# Try it:
Report the number of lines in these entries that contain "inset". Write only the number.

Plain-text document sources

= = = = = = =

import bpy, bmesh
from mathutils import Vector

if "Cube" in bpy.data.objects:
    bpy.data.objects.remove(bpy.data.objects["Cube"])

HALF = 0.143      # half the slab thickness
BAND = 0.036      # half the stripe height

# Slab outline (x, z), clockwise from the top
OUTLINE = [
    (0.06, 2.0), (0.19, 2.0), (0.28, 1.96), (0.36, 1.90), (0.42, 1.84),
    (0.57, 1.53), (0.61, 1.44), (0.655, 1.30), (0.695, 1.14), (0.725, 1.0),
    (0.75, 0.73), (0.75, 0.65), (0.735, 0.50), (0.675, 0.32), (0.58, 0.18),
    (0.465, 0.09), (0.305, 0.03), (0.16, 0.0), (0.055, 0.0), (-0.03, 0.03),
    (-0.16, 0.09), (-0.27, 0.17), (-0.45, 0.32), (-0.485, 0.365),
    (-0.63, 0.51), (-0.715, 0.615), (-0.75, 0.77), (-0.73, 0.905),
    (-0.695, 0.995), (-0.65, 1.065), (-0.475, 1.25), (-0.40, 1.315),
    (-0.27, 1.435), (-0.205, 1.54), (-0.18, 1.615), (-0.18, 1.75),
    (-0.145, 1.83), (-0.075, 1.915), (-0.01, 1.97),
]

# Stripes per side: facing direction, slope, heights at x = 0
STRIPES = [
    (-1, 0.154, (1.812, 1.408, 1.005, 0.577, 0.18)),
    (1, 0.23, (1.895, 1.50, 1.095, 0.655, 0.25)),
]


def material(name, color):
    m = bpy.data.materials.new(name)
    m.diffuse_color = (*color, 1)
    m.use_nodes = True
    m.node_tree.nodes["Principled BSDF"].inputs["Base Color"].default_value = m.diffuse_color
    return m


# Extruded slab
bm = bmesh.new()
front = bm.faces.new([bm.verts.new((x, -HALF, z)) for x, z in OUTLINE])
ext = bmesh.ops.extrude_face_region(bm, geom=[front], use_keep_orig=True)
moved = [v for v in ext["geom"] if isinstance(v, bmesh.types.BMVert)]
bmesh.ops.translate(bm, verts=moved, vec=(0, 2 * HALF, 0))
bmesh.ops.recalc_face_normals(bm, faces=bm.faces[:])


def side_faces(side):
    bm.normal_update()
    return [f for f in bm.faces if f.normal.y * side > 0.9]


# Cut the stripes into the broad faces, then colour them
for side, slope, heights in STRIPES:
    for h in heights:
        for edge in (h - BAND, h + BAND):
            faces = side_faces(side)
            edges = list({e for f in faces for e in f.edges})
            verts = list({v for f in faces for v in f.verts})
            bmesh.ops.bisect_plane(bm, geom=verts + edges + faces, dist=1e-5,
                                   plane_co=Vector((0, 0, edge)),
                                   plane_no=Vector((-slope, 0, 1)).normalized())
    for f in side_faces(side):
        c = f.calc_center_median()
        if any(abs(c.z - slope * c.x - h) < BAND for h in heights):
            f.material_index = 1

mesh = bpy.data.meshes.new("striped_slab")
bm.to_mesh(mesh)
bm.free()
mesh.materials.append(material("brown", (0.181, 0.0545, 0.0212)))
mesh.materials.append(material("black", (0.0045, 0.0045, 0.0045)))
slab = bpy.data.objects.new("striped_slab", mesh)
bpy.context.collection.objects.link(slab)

= = = = = = =

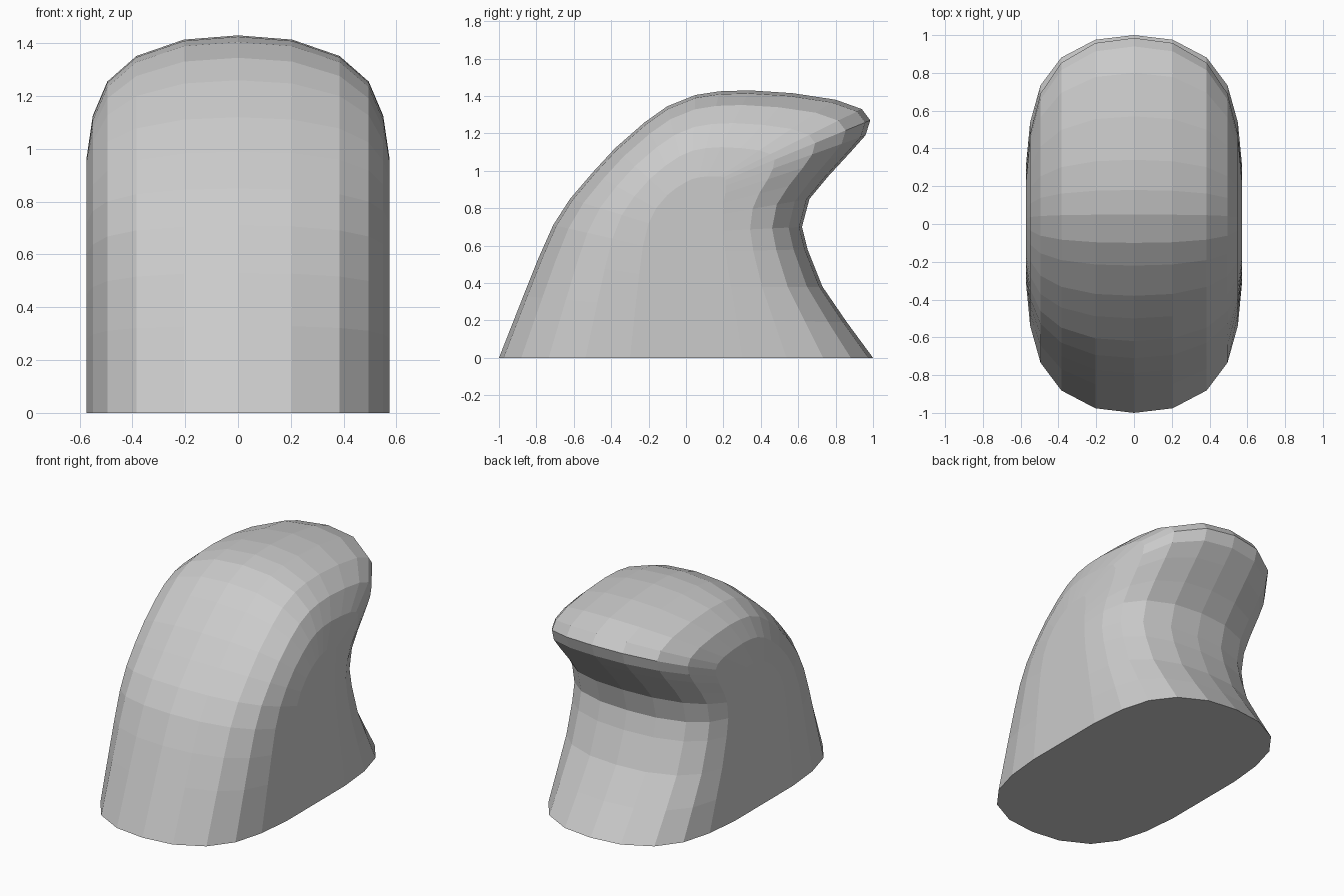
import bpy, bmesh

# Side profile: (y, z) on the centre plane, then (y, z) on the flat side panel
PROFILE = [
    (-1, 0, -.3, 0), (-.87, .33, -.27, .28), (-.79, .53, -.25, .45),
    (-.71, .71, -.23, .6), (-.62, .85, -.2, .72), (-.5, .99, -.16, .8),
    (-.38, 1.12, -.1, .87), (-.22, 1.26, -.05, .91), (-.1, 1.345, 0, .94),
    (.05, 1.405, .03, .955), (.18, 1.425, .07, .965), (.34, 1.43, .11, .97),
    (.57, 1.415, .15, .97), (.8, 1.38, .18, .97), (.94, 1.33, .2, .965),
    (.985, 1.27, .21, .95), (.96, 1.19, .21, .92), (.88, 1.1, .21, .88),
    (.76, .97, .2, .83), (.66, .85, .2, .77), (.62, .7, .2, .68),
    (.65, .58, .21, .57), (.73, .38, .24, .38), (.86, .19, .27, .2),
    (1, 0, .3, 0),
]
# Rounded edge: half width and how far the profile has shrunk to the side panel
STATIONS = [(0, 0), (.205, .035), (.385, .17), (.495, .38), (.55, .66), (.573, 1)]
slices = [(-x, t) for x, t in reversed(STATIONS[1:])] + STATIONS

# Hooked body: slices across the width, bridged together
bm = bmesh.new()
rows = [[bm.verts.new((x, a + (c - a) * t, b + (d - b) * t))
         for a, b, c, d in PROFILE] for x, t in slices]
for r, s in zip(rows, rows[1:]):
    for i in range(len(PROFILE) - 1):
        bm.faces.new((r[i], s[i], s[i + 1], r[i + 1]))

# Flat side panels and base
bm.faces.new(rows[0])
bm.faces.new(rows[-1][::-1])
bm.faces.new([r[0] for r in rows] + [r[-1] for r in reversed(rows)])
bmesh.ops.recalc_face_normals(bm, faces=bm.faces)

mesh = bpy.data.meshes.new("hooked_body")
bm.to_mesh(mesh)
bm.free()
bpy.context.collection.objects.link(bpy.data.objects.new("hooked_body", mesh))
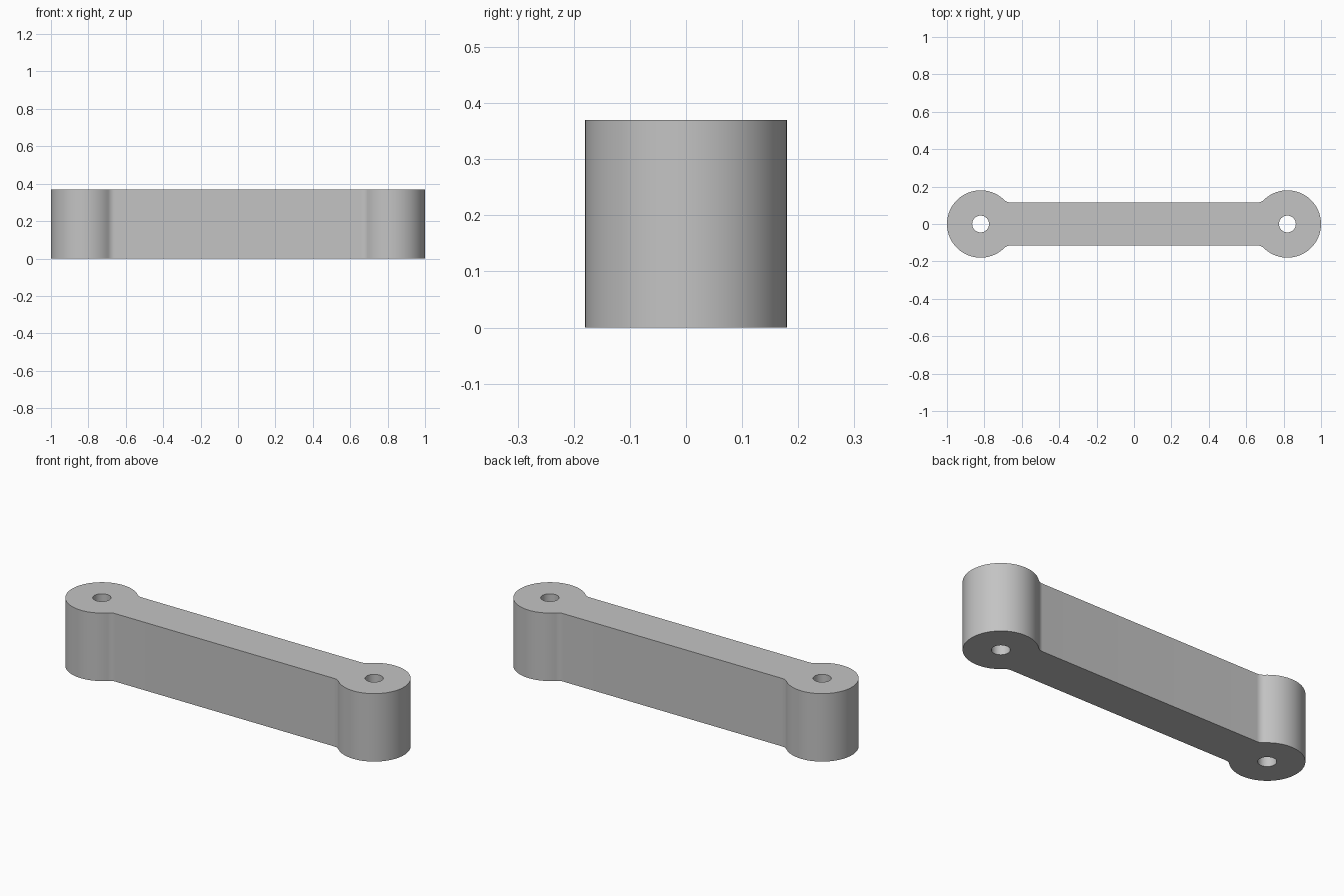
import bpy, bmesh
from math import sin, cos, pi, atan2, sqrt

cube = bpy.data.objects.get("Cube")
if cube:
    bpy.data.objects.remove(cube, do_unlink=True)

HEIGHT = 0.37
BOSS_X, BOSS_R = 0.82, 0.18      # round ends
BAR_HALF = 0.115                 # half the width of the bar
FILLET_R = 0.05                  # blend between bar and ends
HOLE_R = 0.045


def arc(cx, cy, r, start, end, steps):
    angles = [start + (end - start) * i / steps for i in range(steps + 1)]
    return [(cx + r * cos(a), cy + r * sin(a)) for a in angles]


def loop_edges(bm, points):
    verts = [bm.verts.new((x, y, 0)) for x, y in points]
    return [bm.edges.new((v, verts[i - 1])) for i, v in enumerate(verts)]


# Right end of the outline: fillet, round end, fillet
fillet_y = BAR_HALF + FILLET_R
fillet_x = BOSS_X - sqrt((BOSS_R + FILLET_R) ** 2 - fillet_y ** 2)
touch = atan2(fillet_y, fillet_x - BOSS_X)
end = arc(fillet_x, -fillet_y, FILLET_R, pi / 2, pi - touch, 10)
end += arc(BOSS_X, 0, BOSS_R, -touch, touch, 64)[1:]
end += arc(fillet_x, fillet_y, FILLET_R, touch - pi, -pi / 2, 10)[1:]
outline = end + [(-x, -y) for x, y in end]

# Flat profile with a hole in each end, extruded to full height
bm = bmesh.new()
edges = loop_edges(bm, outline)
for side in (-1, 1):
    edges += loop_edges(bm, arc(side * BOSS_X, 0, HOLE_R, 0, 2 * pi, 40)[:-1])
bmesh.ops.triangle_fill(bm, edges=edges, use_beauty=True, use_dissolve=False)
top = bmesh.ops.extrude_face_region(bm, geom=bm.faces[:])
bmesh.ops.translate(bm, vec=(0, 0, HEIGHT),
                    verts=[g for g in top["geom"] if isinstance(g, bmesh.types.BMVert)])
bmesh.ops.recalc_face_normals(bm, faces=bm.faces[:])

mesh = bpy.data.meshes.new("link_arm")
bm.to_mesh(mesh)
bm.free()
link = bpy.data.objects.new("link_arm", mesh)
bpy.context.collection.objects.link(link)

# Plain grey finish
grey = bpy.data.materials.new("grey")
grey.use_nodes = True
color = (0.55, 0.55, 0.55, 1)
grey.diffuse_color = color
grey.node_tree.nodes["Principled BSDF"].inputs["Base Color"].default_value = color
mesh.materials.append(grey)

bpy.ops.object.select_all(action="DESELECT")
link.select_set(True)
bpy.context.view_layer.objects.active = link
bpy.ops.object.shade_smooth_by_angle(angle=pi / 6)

= = = = = = =

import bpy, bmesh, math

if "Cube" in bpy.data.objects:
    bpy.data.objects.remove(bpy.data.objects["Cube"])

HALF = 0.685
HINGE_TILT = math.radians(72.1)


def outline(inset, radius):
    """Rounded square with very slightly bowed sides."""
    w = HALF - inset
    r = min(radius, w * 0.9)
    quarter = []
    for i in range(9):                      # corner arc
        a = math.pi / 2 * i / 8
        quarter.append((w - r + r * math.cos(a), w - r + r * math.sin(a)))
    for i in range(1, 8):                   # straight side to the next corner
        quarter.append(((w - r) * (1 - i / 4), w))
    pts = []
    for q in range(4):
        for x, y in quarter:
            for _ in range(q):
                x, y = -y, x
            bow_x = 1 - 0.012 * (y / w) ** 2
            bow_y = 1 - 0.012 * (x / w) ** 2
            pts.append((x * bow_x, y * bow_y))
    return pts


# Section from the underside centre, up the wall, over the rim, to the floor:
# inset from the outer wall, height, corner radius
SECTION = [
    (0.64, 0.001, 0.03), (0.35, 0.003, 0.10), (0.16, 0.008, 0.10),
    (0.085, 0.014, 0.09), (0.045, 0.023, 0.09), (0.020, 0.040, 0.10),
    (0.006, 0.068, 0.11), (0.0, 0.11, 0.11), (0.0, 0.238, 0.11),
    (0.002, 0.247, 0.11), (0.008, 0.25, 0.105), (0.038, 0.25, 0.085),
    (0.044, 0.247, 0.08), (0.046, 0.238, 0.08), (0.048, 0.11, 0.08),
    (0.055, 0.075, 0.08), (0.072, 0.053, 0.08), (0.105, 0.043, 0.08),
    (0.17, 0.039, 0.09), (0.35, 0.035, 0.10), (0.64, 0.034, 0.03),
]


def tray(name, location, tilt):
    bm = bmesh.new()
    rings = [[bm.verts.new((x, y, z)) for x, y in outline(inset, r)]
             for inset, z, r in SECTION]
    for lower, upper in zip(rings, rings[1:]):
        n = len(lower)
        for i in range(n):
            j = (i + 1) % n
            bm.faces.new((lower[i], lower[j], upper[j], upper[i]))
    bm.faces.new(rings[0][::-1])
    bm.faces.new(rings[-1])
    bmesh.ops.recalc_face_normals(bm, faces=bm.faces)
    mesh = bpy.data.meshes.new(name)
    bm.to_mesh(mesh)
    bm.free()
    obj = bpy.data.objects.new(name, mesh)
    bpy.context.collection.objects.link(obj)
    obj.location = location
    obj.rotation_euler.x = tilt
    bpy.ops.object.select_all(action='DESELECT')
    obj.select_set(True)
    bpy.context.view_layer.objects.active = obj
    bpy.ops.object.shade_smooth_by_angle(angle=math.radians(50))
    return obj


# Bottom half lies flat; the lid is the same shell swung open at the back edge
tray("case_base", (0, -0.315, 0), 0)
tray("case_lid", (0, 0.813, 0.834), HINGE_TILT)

= = = = = = =

# Exercise answer:
5